[Items listed in a dataset]
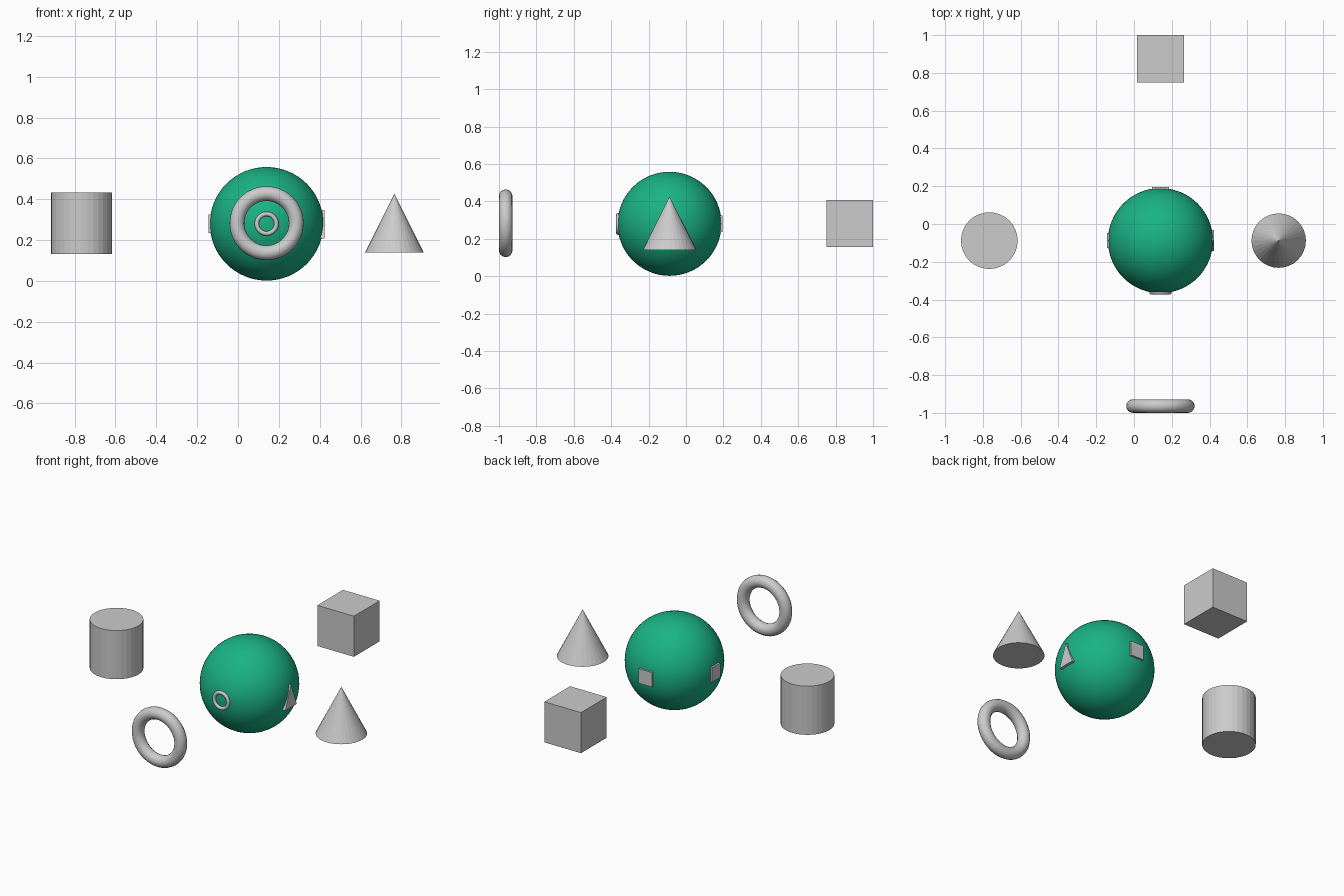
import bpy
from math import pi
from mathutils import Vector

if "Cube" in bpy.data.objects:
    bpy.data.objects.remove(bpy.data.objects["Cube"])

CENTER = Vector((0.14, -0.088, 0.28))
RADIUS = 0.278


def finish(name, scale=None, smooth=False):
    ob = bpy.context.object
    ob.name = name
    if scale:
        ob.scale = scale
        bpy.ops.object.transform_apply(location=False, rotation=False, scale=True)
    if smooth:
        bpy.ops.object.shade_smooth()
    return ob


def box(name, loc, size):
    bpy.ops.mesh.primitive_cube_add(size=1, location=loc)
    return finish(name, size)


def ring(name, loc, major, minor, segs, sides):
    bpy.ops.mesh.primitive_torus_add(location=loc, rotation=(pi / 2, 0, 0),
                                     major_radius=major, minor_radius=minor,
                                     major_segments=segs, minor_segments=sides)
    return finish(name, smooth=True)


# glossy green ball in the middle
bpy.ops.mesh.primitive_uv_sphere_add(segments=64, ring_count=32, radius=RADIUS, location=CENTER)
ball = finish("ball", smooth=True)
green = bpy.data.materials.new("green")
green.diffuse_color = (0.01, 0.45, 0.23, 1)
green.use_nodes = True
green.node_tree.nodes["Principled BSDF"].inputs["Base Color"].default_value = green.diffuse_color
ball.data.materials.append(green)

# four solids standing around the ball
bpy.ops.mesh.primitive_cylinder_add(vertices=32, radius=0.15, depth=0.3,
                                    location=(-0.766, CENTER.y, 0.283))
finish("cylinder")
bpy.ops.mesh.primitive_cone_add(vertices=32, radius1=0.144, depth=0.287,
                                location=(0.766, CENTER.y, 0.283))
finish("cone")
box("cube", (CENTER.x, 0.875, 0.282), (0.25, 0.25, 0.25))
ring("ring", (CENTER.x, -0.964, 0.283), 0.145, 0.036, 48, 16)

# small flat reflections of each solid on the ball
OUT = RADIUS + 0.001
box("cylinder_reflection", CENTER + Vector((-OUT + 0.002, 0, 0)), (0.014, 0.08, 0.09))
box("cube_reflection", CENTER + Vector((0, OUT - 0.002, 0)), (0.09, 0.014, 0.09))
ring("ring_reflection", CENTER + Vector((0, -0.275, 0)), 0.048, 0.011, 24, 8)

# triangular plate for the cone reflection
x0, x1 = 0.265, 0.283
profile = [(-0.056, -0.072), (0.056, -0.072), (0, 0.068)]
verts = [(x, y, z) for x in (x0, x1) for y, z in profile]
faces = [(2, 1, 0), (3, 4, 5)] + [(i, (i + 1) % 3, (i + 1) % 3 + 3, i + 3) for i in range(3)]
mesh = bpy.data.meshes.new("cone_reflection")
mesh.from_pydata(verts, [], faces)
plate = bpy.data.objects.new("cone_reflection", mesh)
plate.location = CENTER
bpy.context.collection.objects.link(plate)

**Task goal**
Check each line of the records for the word "location", and show the lines that contain it.

**Solution**
        bpy.ops.object.transform_apply(location=False, rotation=False, scale=True)
    bpy.ops.mesh.primitive_cube_add(size=1, location=loc)
    bpy.ops.mesh.primitive_torus_add(location=loc, rotation=(pi / 2, 0, 0),
bpy.ops.mesh.primitive_uv_sphere_add(segments=64, ring_count=32, radius=RADIUS, location=CENTER)
                                    location=(-0.766, CENTER.y, 0.283))
                                location=(0.766, CENTER.y, 0.283))
plate.location = CENTER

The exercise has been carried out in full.